An important field in which the court has used this doctrine is in the case of tax evasion. An important case related to this was the Vodafone holdings BV v union of India, in which the defendant had procured companies in tax havens to avoid taxes. The Hon’ble Bombay HC pierced the corporate veil held that the actions of acquiring if shares in offshore private companies amounted to avoidance of taxes. It further held that once it has been proved that certain transactions are ‘fraud, sham or a device designed to defeat the interests of the shareholders, investors, parties to the contract and for tax evasion, the court can always lift the corporate veil.’

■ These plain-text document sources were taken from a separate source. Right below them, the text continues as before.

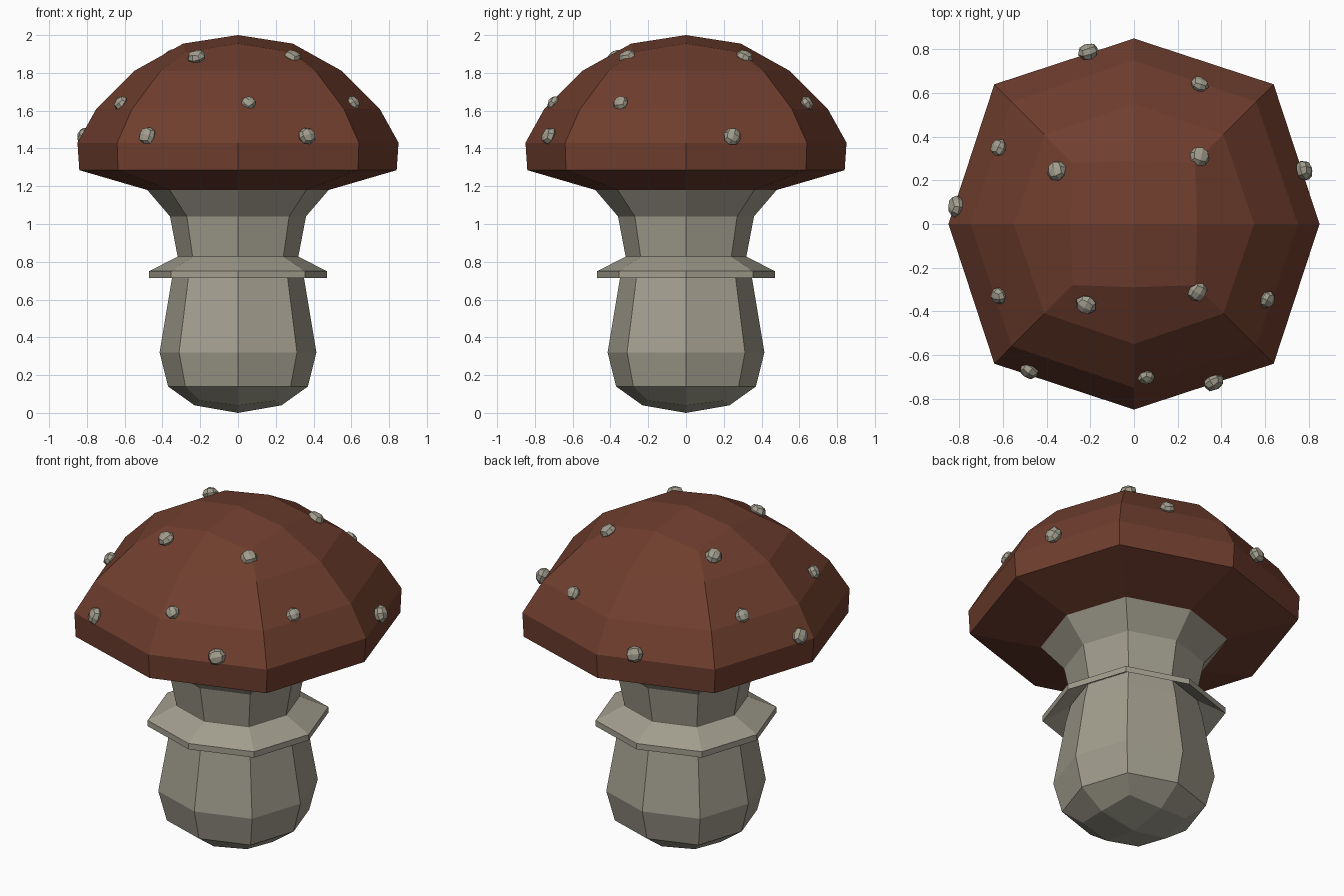
import bpy, bmesh, math, random
from mathutils import Vector, Matrix

if "Cube" in bpy.data.objects:
    bpy.data.objects.remove(bpy.data.objects["Cube"])

random.seed(4)

def material(name, rgb):
    m = bpy.data.materials.new(name)
    m.diffuse_color = (*rgb, 1)
    m.use_nodes = True
    m.node_tree.nodes["Principled BSDF"].inputs["Base Color"].default_value = m.diffuse_color
    return m

RED = material("cap_brown", (0.16, 0.048, 0.027))
PALE = material("stem_pale", (0.36, 0.34, 0.27))

def finish(name, bm, mat):
    me = bpy.data.meshes.new(name)
    bm.to_mesh(me)
    bm.free()
    me.materials.append(mat)
    ob = bpy.data.objects.new(name, me)
    bpy.context.collection.objects.link(ob)
    return ob

def ring(bm, r, z, corner=None, zc=None):
    """Eight points: on the axes at r, on the diagonals at (corner, corner)."""
    c = (corner or 0.752 * r) * math.sqrt(2)
    pts = []
    for i in range(8):
        d, h = (r, z) if i % 2 == 0 else (c, z if zc is None else zc)
        a = i * math.pi / 4
        pts.append(bm.verts.new((d * math.cos(a), d * math.sin(a), h)))
    return pts

def octagonal(name, profile, mat, pole=None):
    """Stack of octagon rings from top to bottom; pole = (ring index, z) closes one end with 4 quads."""
    bm = bmesh.new()
    rings = [ring(bm, *p) for p in profile]
    for a, b in zip(rings, rings[1:]):
        for i in range(8):
            j = (i + 1) % 8
            bm.faces.new((a[i], b[i], b[j], a[j]))
    if pole:
        end, z = rings[pole[0]], pole[1]
        centre = bm.verts.new((0, 0, z))
        for i in range(0, 8, 2):
            q = [centre, end[i], end[i + 1], end[(i + 2) % 8]]
            bm.faces.new(q if pole[0] == 0 else q[::-1])
    return finish(name, bm, mat)

# Domed cap with a shallow underside
octagonal("cap", [(0.29, 1.955, 0.28, 1.91), (0.55, 1.81, 0.41), (0.75, 1.61, 0.56),
                  (0.85, 1.43, 0.64), (0.84, 1.285, 0.635), (0.48, 1.18)], RED, (0, 2.0))

# Stem, flared at the top and bulbous at the base
octagonal("stem", [(0.48, 1.18), (0.36, 1.04), (0.32, 0.83), (0.35, 0.71), (0.415, 0.32),
                   (0.37, 0.14), (0.23, 0.04, 0.2, 0.065)], PALE, (-1, 0.0))

# Skirt around the stem
octagonal("skirt", [(0.315, 0.83), (0.47, 0.75), (0.47, 0.715), (0.33, 0.80)], PALE)

# Warts scattered over the cap: height, size, (x, y) positions
WARTS = [
    (1.885, 0.046, [(-0.355, 0.245), (0.30, 0.31), (-0.22, -0.37), (0.29, -0.31)]),
    (1.64, 0.040, [(0.30, 0.64), (-0.62, 0.35), (-0.62, -0.33), (0.61, -0.345), (0.055, -0.70)]),
    (1.465, 0.047, [(-0.21, 0.79), (0.78, 0.245), (-0.815, 0.08), (-0.48, -0.67), (0.365, -0.725)]),
]
n = 0
for z, size, places in WARTS:
    for x, y in places:
        n += 1
        bm = bmesh.new()
        bmesh.ops.create_cube(bm, size=2)
        bmesh.ops.subdivide_edges(bm, edges=bm.edges[:], cuts=1, use_grid_fill=True)
        for v in bm.verts:
            v.co = v.co.normalized() * random.uniform(0.94, 1.06)
        normal = Vector((x, y, (z - 1.2) * 1.1))
        turn = normal.to_track_quat('Z', 'Y').to_matrix().to_4x4()
        spin = Matrix.Rotation(random.uniform(0, 1.5), 4, 'Z')
        scale = Matrix.Diagonal((size * 1.05, size, size * 0.8, 1))
        bm.transform(Matrix.Translation((x, y, z)) @ turn @ spin @ scale)
        finish(f"wart_{n}", bm, PALE)
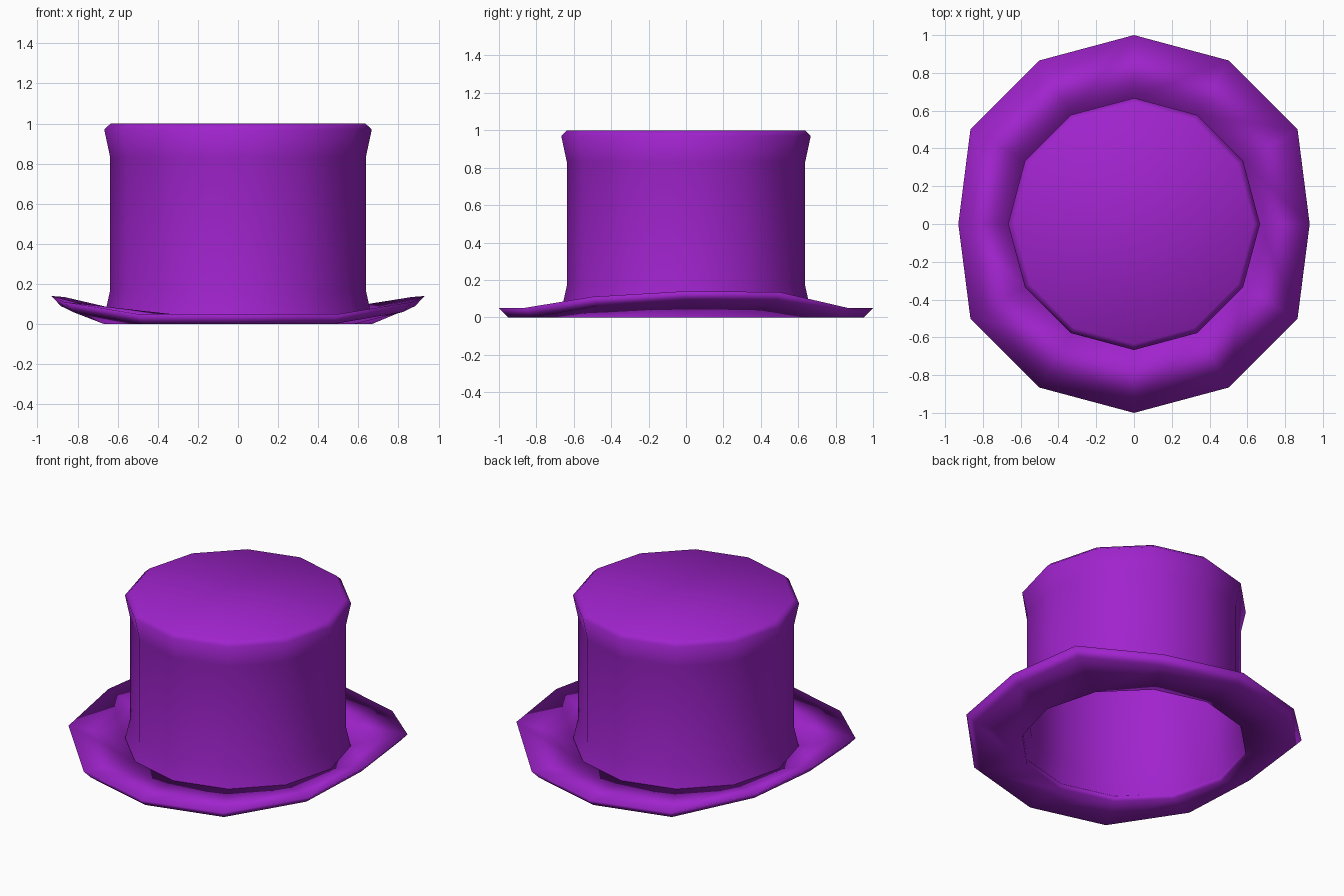
import bpy, bmesh, math

SIDES = 12

cube = bpy.data.objects.get("Cube")
if cube:
    bpy.data.objects.remove(cube, do_unlink=True)

# Single felt colour
purple = bpy.data.materials.new("purple felt")
purple.use_nodes = True
colour = (0.352, 0.017, 0.61, 1)
purple.diffuse_color = colour
bsdf = next(n for n in purple.node_tree.nodes if n.type == 'BSDF_PRINCIPLED')
bsdf.inputs["Base Color"].default_value = colour
bsdf.inputs["Roughness"].default_value = 0.8


def directions():
    for i in range(SIDES):
        a = 2 * math.pi * i / SIDES
        yield math.cos(a), math.sin(a)


def circle(radius, z):
    return [(radius * x, radius * y, z) for x, y in directions()]


def loft(name, rings, closed=False, cap=False):
    """Join rings of points with quads; optionally close the loop or cap the end."""
    bm = bmesh.new()
    loops = [[bm.verts.new(p) for p in ring] for ring in rings]
    pairs = list(zip(loops, loops[1:]))
    if closed:
        pairs.append((loops[-1], loops[0]))
    for low, high in pairs:
        for i in range(SIDES):
            j = (i + 1) % SIDES
            bm.faces.new((low[i], low[j], high[j], high[i]))
    if cap:
        bm.faces.new(loops[-1])
    for face in bm.faces:
        face.smooth = True
    mesh = bpy.data.meshes.new(name)
    bm.to_mesh(mesh)
    bm.free()
    mesh.materials.append(purple)
    obj = bpy.data.objects.new(name, mesh)
    bpy.context.collection.objects.link(obj)
    return obj


# Hollow crown: flared foot, straight wall, flared and bevelled top
crown_profile = [(0.667, 0.035), (0.637, 0.17), (0.637, 0.83),
                 (0.667, 0.97), (0.635, 1.0)]
loft("crown", [circle(r, z) for r, z in crown_profile], cap=True)


# Brim edge: sides curl upwards and are pulled in slightly
def edge_point(x, y):
    if abs(x) > 0.99:
        return 0.93 * x, y, 0.14
    if abs(x) > 0.8:
        return x, y, 0.135 if y > 0 else 0.11
    return x, y, 0.05


edge_top = [edge_point(x, y) for x, y in directions()]
edge_bottom = [(0.95 * x, 0.95 * y, z - 0.05) for x, y, z in edge_top]
loft("brim", [circle(0.667, 0), edge_bottom, edge_top, circle(0.667, 0.05)],
     closed=True)
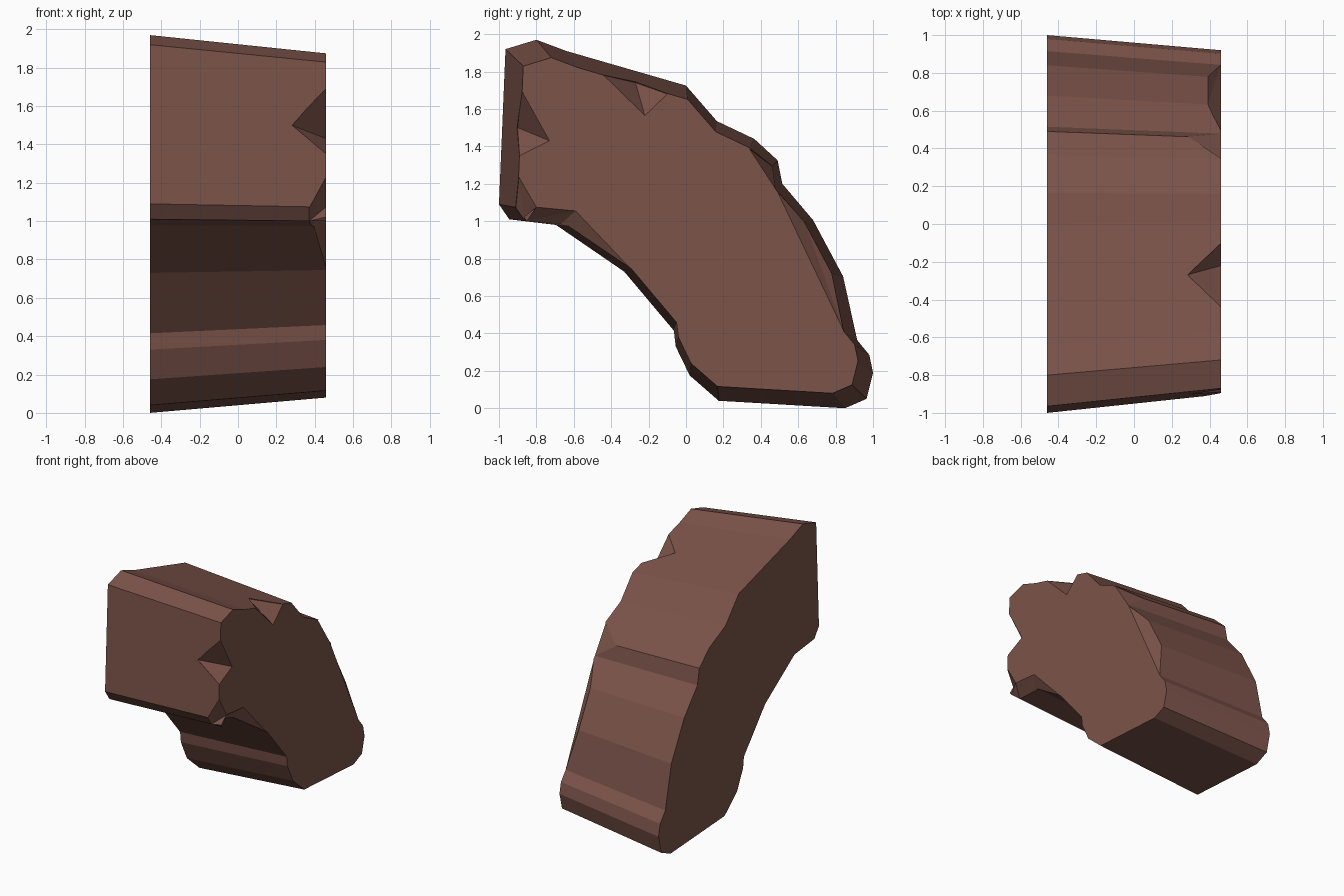
import bpy
import bmesh
from mathutils import Vector

default_cube = bpy.data.objects.get("Cube")
if default_cube:
    bpy.data.objects.remove(default_cube, do_unlink=True)

# Material
brown = bpy.data.materials.new("reddish_brown")
brown.use_nodes = True
colour = (0.2, 0.087, 0.067, 1)
brown.diffuse_color = colour
brown.node_tree.nodes["Principled BSDF"].inputs["Base Color"].default_value = colour


def make_object(name, mesh_builder):
    mesh = bpy.data.meshes.new(name)
    obj = bpy.data.objects.new(name, mesh)
    bpy.context.collection.objects.link(obj)
    mesh_builder.to_mesh(mesh)
    mesh_builder.free()
    mesh.materials.append(brown)
    return obj


# Curved block: a side profile (y, z) lofted to a smaller copy of itself
HALF_WIDTH = 0.46
TAPER = 0.911
PROFILE = [
    (-1, 1.09), (-.965, 1.92), (-.8, 1.97), (-.64, 1.91), (0, 1.725),
    (.165, 1.535), (.365, 1.44), (.49, 1.325), (.515, 1.2), (.68, 1.005),
    (.84, .705), (.915, .365), (.98, .285), (1, .19), (.965, .05),
    (.85, 0), (.175, .04), (.02, .175), (-.055, .33), (-.065, .415),
    (-.33, .73), (-.695, .98), (-.945, 1.01),
]


def build_block():
    bm = bmesh.new()
    wide = [bm.verts.new((-HALF_WIDTH, y, z)) for y, z in PROFILE]
    narrow = [bm.verts.new((HALF_WIDTH, y * TAPER + .009, z * TAPER + .08))
              for y, z in PROFILE]
    bm.faces.new(wide)
    bm.faces.new(narrow[::-1])
    for i in range(len(wide)):
        j = (i + 1) % len(wide)
        bm.faces.new((wide[i], narrow[i], narrow[j], wide[j]))
    bmesh.ops.recalc_face_normals(bm, faces=bm.faces[:])
    return make_object("curved_stone_block", bm)


def chip_away(block, name, points, push):
    """Cut the hull of the chip's corners, swept outward along push."""
    bm = bmesh.new()
    for corner in map(Vector, points):
        bm.verts.new(corner)
        bm.verts.new(corner + Vector(push))
    hull = bmesh.ops.convex_hull(bm, input=bm.verts[:])
    loose = {v for v in hull["geom_interior"] + hull["geom_unused"]
             if isinstance(v, bmesh.types.BMVert)}
    bmesh.ops.delete(bm, geom=list(loose), context="VERTS")
    bmesh.ops.recalc_face_normals(bm, faces=bm.faces[:])
    cutter = make_object(name, bm)
    cutter.hide_render = True
    modifier = block.modifiers.new(name, "BOOLEAN")
    modifier.operation = "DIFFERENCE"
    modifier.solver = "EXACT"
    modifier.object = cutter
    bpy.context.view_layer.objects.active = block
    bpy.ops.object.modifier_apply(modifier=modifier.name)
    bpy.data.objects.remove(cutter, do_unlink=True)


block = build_block()
EDGE = HALF_WIDTH

# Wedge notches in the front and top edges
chip_away(block, "front_notch",
          [(EDGE, -.88, 1.7), (EDGE, -.89, 1.35), (.28, -.9, 1.5), (EDGE, -.73, 1.43)],
          (.2, -.3, 0))
chip_away(block, "top_notch",
          [(EDGE, -.1, 1.68), (EDGE, -.44, 1.78), (.28, -.27, 1.74), (EDGE, -.22, 1.565)],
          (.2, 0, .3))

# Broken lower front corner
chip_away(block, "front_corner_chip",
          [(EDGE, -.893, 1.235), (.37, -.91, 1.07), (.37, -.86, 1), (EDGE, -.8, 1.075)],
          (.2, -.2, -.1))
chip_away(block, "underside_chip",
          [(EDGE, -.8, 1.075), (EDGE, -.59, 1.055), (EDGE, -.295, .745),
           (.38, -.67, .985), (.37, -.86, 1)],
          (.2, -.15, -.25))

# Worn back edge
chip_away(block, "back_step_chip",
          [(EDGE, .34, 1.385), (EDGE, .49, 1.155), (.28, .465, 1.29)],
          (.2, .2, .15))
chip_away(block, "back_edge_chip",
          [(EDGE, .49, 1.155), (.39, .632, 1), (.39, .778, .725), (EDGE, .845, .41)],
          (.2, .2, .1))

There are also instances in which the court refused to apply this doctrine to acknowledge specific rights or privileges of companies. One such example is found in the case of Telco v state of Bihar. In this case, it was argued that the doctrine should be used to acknowledge the shareholders of the company, and the shareholder being the owners of a company, the company’s right under Article 19 should be recognized and its petitions based on the merits of the case be examined. The court, in this case, refused to accept the contention of the petitioners and held that if the drafters of the constitution wanted companies to be included under the articles as contended, they would have added these companies as beneficiaries of such rights.
A major area of challenge to the Indian judiciary in the field of lifting or piercing the corporate veil is the way in which tax evasion is carried out by individuals and how government authorities, as well as the legislative authority, entangle the trail created by individuals to catch tax evasion. One example of such a challenge is that of the Panama papers scandal, in which tax evasion was done through the setting up of shell companies in tax haven countries. It naturally follows that issues such as the Panama papers leak is closely related to this doctrine of piercing the corporate veil, as in the issue of Panama papers, it was evident that multiple shell companies with foreign ownership were created and assets were stashed away in such shell companies It is imperative that a certain process must be devised to identify the real owners behind such shell companies. As such, this doctrine should be used judiciously in order to derive proper results from it and also to make sure that the doctrine is not misused or overextended which could cause harm to companies or individuals connected to it.